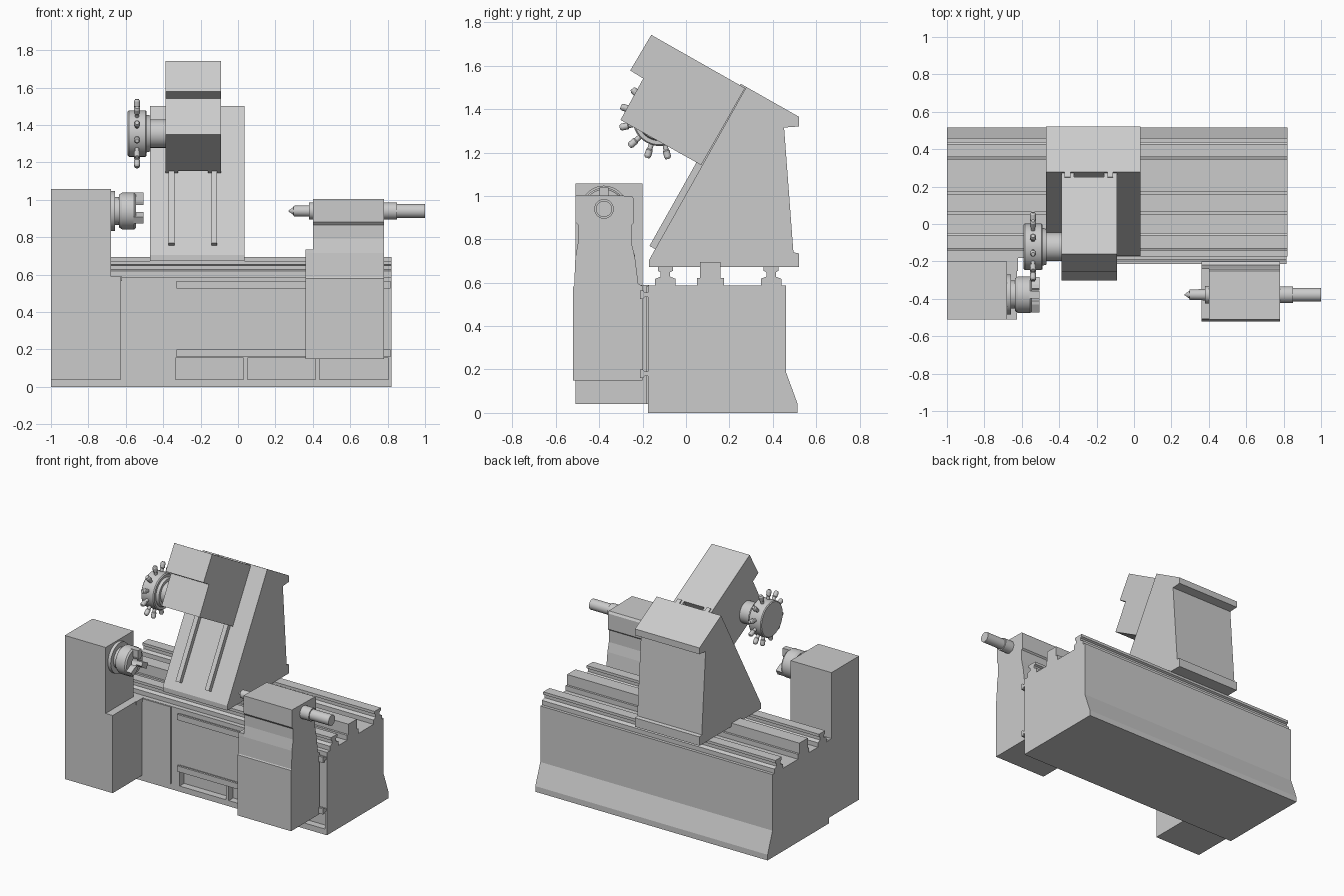
import bpy, bmesh, math
from mathutils import Matrix, Vector

if "Cube" in bpy.data.objects:
    bpy.data.objects.remove(bpy.data.objects["Cube"])


def finish(name, bm, smooth=False):
    bmesh.ops.recalc_face_normals(bm, faces=bm.faces)
    me = bpy.data.meshes.new(name)
    bm.to_mesh(me)
    bm.free()
    ob = bpy.data.objects.new(name, me)
    bpy.context.collection.objects.link(ob)
    if smooth:
        bpy.ops.object.select_all(action='DESELECT')
        ob.select_set(True)
        bpy.context.view_layer.objects.active = ob
        bpy.ops.object.shade_smooth_by_angle(angle=math.radians(30))
    return ob


def prism(name, pts, x0, x1):
    """Extrude a (y, z) outline along x."""
    bm = bmesh.new()
    f = bm.faces.new([bm.verts.new((x0, y, z)) for y, z in pts])
    r = bmesh.ops.extrude_face_region(bm, geom=[f])
    bmesh.ops.translate(bm, vec=(x1 - x0, 0, 0),
                        verts=[v for v in r['geom'] if isinstance(v, bmesh.types.BMVert)])
    return finish(name, bm)


def box(name, x0, x1, y0, y1, z0, z1):
    return prism(name, [(y0, z0), (y1, z0), (y1, z1), (y0, z1)], x0, x1)


def lathe(name, prof, y=0, z=0, n=48, matrix=None):
    """Revolve (x, radius) steps around the x axis through (y, z)."""
    bm = bmesh.new()
    rings = [[bm.verts.new((x, r * math.cos(2 * math.pi * i / n), r * math.sin(2 * math.pi * i / n)))
              for i in range(n)] for x, r in prof]
    for a, b in zip(rings, rings[1:]):
        for i in range(n):
            j = (i + 1) % n
            bm.faces.new((a[i], a[j], b[j], b[i]))
    bm.faces.new(rings[0])
    bm.faces.new(rings[-1])
    bm.transform(matrix or Matrix.Translation((0, y, z)))
    return finish(name, bm, True)


# Bed with sloping rear foot
bed = prism("bed", [(-.175, 0), (.515, 0), (.515, .04), (.46, .19), (.46, .587), (-.175, .587)], -1, .82)

# Pockets along the lower front of the bed
bm = bmesh.new()
for x0, x1 in [(-.335, .03), (.05, .415), (.435, .805)]:
    m = Matrix.Translation(((x0 + x1) / 2, -.175, .0975)) @ Matrix.Diagonal((x1 - x0, .1, .115, 1))
    bmesh.ops.create_cube(bm, size=1, matrix=m)
cutter = finish("pocket_cutter", bm)
cutter.hide_render = True
cutter.hide_set(True)
mod = bed.modifiers.new("pockets", 'BOOLEAN')
mod.object = cutter
mod.solver = 'EXACT'

# Bed top guideways and centre rib
half = [(.047, .58), (.047, .618), (.022, .628), (.022, .648), (.035, .655), (.035, .674)]
for name, yc in (("front_guideway", -.095), ("rear_guideway", .392)):
    prism(name, [(yc + a, b) for a, b in half] + [(yc - a, b) for a, b in reversed(half)], -1, .82)
prism("centre_rib", [(.05, .58), (.175, .58), (.175, .622), (.16, .622), (.16, .695),
                     (.065, .695), (.065, .622), (.05, .622)], -1, .82)

# Tailstock rails on the bed front
for name, zc in (("lower_front_rail", .18), ("upper_front_rail", .545)):
    h = .02
    prism(name, [(-.17, zc - h * .5), (-.19, zc - h * .5), (-.198, zc - h), (-.213, zc - h),
                 (-.213, zc + h), (-.198, zc + h), (-.19, zc + h * .5), (-.17, zc + h * .5)], -.33, .815)
box("front_cover_panel", -.63, -.4, -.182, -.17, .04, .585)

# Headstock
box("headstock_base", -1, -.625, -.51, -.17, .04, .59)
box("headstock_tower", -1, -.68, -.51, -.2, .58, 1.057)
box("headstock_shelf", -.69, -.62, -.25, -.17, .565, .59)

# Spindle, chuck and three jaws
AY, AZ = -.378, .94
lathe("chuck", [(-.69, .107), (-.658, .107), (-.658, .075), (-.635, .075), (-.635, .088), (-.62, .098),
                (-.555, .098), (-.545, .09), (-.545, .032), (-.6, .032)], AY, AZ)
for k in range(3):
    jaw = prism("chuck_jaw_%d" % (k + 1), [(.032, -.013), (.05, -.02), (.098, -.02), (.098, .02),
                                           (.05, .02), (.032, .013)], -.56, -.505)
    jaw.data.transform(Matrix.Translation((0, AY, AZ)) @ Matrix.Rotation(math.radians(90 + 120 * k), 4, 'X'))

# Tailstock
low = [(-.2, .15), (-.2, .585), (-.22, .595), (-.235, .715)]
front = [(-.51, .715), (-.515, .587), (-.52, .58), (-.52, .15)]
prism("tailstock_body", low + [(-.25, .78), (-.25, .865), (-.24, .875), (-.24, .985), (-.25, 1.0)] +
      [(-.51, 1.005), (-.51, .88), (-.497, .865), (-.497, .79)] + front, .4, .78)
prism("tailstock_front_step", low + [(-.237, .735), (-.508, .735)] + front, .362, .4)
lathe("tailstock_quill", [(.27, .002), (.298, .022), (.298, .028), (.38, .03), (.38, .046), (.41, .046)], AY, AZ)
lathe("tailstock_cylinder", [(.77, .045), (.85, .045), (.85, .037), (1, .037)], AY, AZ)

# Slanted column
prism("column", [(-.17, .672), (.52, .672), (.52, .735), (.495, .74), (.452, 1.315), (.52, 1.32),
                 (.52, 1.365), (.278, 1.502), (-.142, .755), (-.17, .705)], -.47, .035)

# Column slide rails, in a frame running up the slant
u = Vector((.42, .747)).normalized()
n = Vector((-u.y, u.x))
a, b = Vector((-.142, .755)), Vector((.278, 1.502))
rail = [tuple(p) for p in (a - n * .005, b - n * .005, b + n * .03, a + n * .03)]
for name, x0 in (("left_column_rail", -.372), ("right_column_rail", -.143)):
    prism(name, rail, x0, x0 + .032)

# Turret carriage with a slot between its two feet
p, q = Vector((.07, 1.142)), Vector((.272, 1.497))
feet = [tuple(v) for v in (p, q, q + n * .03, p + n * .03)]
prism("carriage", [tuple(p + n * .025), tuple(q + n * .025), (-.16, 1.742), (-.257, 1.578),
                   (-.197, 1.541), (-.302, 1.35)], -.387, -.09)
for name, x0, x1 in (("left_carriage_foot", -.387, -.32), ("right_carriage_foot", -.16, -.09)):
    prism(name, feet, x0, x1)

# Tool turret with twelve tools
TY, TZ = -.122, 1.354
lathe("turret", [(-.59, .118), (-.584, .124), (-.495, .124), (-.488, .118), (-.488, .1), (-.468, .095),
                 (-.468, .076), (-.38, .076)], TY, TZ)
for k in range(12):
    m = (Matrix.Translation((-.54, TY, TZ)) @ Matrix.Rotation(math.radians(12 + 30 * k), 4, 'X')
         @ Matrix.Rotation(math.radians(90), 4, 'Z'))
    lathe("tool_%d" % (k + 1), [(.11, .011), (.145, .012), (.15, .016), (.178, .016), (.188, .01)],
          n=16, matrix=m)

**The problem**
Return the preceding entries verbatim, with the pictures excluded.

**Reply to the exercise**
import bpy, bmesh, math
from mathutils import Matrix, Vector

if "Cube" in bpy.data.objects:
    bpy.data.objects.remove(bpy.data.objects["Cube"])


def finish(name, bm, smooth=False):
    bmesh.ops.recalc_face_normals(bm, faces=bm.faces)
    me = bpy.data.meshes.new(name)
    bm.to_mesh(me)
    bm.free()
    ob = bpy.data.objects.new(name, me)
    bpy.context.collection.objects.link(ob)
    if smooth:
        bpy.ops.object.select_all(action='DESELECT')
        ob.select_set(True)
        bpy.context.view_layer.objects.active = ob
        bpy.ops.object.shade_smooth_by_angle(angle=math.radians(30))
    return ob


def prism(name, pts, x0, x1):
    """Extrude a (y, z) outline along x."""
    bm = bmesh.new()
    f = bm.faces.new([bm.verts.new((x0, y, z)) for y, z in pts])
    r = bmesh.ops.extrude_face_region(bm, geom=[f])
    bmesh.ops.translate(bm, vec=(x1 - x0, 0, 0),
                        verts=[v for v in r['geom'] if isinstance(v, bmesh.types.BMVert)])
    return finish(name, bm)


def box(name, x0, x1, y0, y1, z0, z1):
    return prism(name, [(y0, z0), (y1, z0), (y1, z1), (y0, z1)], x0, x1)


def lathe(name, prof, y=0, z=0, n=48, matrix=None):
    """Revolve (x, radius) steps around the x axis through (y, z)."""
    bm = bmesh.new()
    rings = [[bm.verts.new((x, r * math.cos(2 * math.pi * i / n), r * math.sin(2 * math.pi * i / n)))
              for i in range(n)] for x, r in prof]
    for a, b in zip(rings, rings[1:]):
        for i in range(n):
            j = (i + 1) % n
            bm.faces.new((a[i], a[j], b[j], b[i]))
    bm.faces.new(rings[0])
    bm.faces.new(rings[-1])
    bm.transform(matrix or Matrix.Translation((0, y, z)))
    return finish(name, bm, True)


# Bed with sloping rear foot
bed = prism("bed", [(-.175, 0), (.515, 0), (.515, .04), (.46, .19), (.46, .587), (-.175, .587)], -1, .82)

# Pockets along the lower front of the bed
bm = bmesh.new()
for x0, x1 in [(-.335, .03), (.05, .415), (.435, .805)]:
    m = Matrix.Translation(((x0 + x1) / 2, -.175, .0975)) @ Matrix.Diagonal((x1 - x0, .1, .115, 1))
    bmesh.ops.create_cube(bm, size=1, matrix=m)
cutter = finish("pocket_cutter", bm)
cutter.hide_render = True
cutter.hide_set(True)
mod = bed.modifiers.new("pockets", 'BOOLEAN')
mod.object = cutter
mod.solver = 'EXACT'

# Bed top guideways and centre rib
half = [(.047, .58), (.047, .618), (.022, .628), (.022, .648), (.035, .655), (.035, .674)]
for name, yc in (("front_guideway", -.095), ("rear_guideway", .392)):
    prism(name, [(yc + a, b) for a, b in half] + [(yc - a, b) for a, b in reversed(half)], -1, .82)
prism("centre_rib", [(.05, .58), (.175, .58), (.175, .622), (.16, .622), (.16, .695),
                     (.065, .695), (.065, .622), (.05, .622)], -1, .82)

# Tailstock rails on the bed front
for name, zc in (("lower_front_rail", .18), ("upper_front_rail", .545)):
    h = .02
    prism(name, [(-.17, zc - h * .5), (-.19, zc - h * .5), (-.198, zc - h), (-.213, zc - h),
                 (-.213, zc + h), (-.198, zc + h), (-.19, zc + h * .5), (-.17, zc + h * .5)], -.33, .815)
box("front_cover_panel", -.63, -.4, -.182, -.17, .04, .585)

# Headstock
box("headstock_base", -1, -.625, -.51, -.17, .04, .59)
box("headstock_tower", -1, -.68, -.51, -.2, .58, 1.057)
box("headstock_shelf", -.69, -.62, -.25, -.17, .565, .59)

# Spindle, chuck and three jaws
AY, AZ = -.378, .94
lathe("chuck", [(-.69, .107), (-.658, .107), (-.658, .075), (-.635, .075), (-.635, .088), (-.62, .098),
                (-.555, .098), (-.545, .09), (-.545, .032), (-.6, .032)], AY, AZ)
for k in range(3):
    jaw = prism("chuck_jaw_%d" % (k + 1), [(.032, -.013), (.05, -.02), (.098, -.02), (.098, .02),
                                           (.05, .02), (.032, .013)], -.56, -.505)
    jaw.data.transform(Matrix.Translation((0, AY, AZ)) @ Matrix.Rotation(math.radians(90 + 120 * k), 4, 'X'))

# Tailstock
low = [(-.2, .15), (-.2, .585), (-.22, .595), (-.235, .715)]
front = [(-.51, .715), (-.515, .587), (-.52, .58), (-.52, .15)]
prism("tailstock_body", low + [(-.25, .78), (-.25, .865), (-.24, .875), (-.24, .985), (-.25, 1.0)] +
      [(-.51, 1.005), (-.51, .88), (-.497, .865), (-.497, .79)] + front, .4, .78)
prism("tailstock_front_step", low + [(-.237, .735), (-.508, .735)] + front, .362, .4)
lathe("tailstock_quill", [(.27, .002), (.298, .022), (.298, .028), (.38, .03), (.38, .046), (.41, .046)], AY, AZ)
lathe("tailstock_cylinder", [(.77, .045), (.85, .045), (.85, .037), (1, .037)], AY, AZ)

# Slanted column
prism("column", [(-.17, .672), (.52, .672), (.52, .735), (.495, .74), (.452, 1.315), (.52, 1.32),
                 (.52, 1.365), (.278, 1.502), (-.142, .755), (-.17, .705)], -.47, .035)

# Column slide rails, in a frame running up the slant
u = Vector((.42, .747)).normalized()
n = Vector((-u.y, u.x))
a, b = Vector((-.142, .755)), Vector((.278, 1.502))
rail = [tuple(p) for p in (a - n * .005, b - n * .005, b + n * .03, a + n * .03)]
for name, x0 in (("left_column_rail", -.372), ("right_column_rail", -.143)):
    prism(name, rail, x0, x0 + .032)

# Turret carriage with a slot between its two feet
p, q = Vector((.07, 1.142)), Vector((.272, 1.497))
feet = [tuple(v) for v in (p, q, q + n * .03, p + n * .03)]
prism("carriage", [tuple(p + n * .025), tuple(q + n * .025), (-.16, 1.742), (-.257, 1.578),
                   (-.197, 1.541), (-.302, 1.35)], -.387, -.09)
for name, x0, x1 in (("left_carriage_foot", -.387, -.32), ("right_carriage_foot", -.16, -.09)):
    prism(name, feet, x0, x1)

# Tool turret with twelve tools
TY, TZ = -.122, 1.354
lathe("turret", [(-.59, .118), (-.584, .124), (-.495, .124), (-.488, .118), (-.488, .1), (-.468, .095),
                 (-.468, .076), (-.38, .076)], TY, TZ)
for k in range(12):
    m = (Matrix.Translation((-.54, TY, TZ)) @ Matrix.Rotation(math.radians(12 + 30 * k), 4, 'X')
         @ Matrix.Rotation(math.radians(90), 4, 'Z'))
    lathe("tool_%d" % (k + 1), [(.11, .011), (.145, .012), (.15, .016), (.178, .016), (.188, .01)],
          n=16, matrix=m)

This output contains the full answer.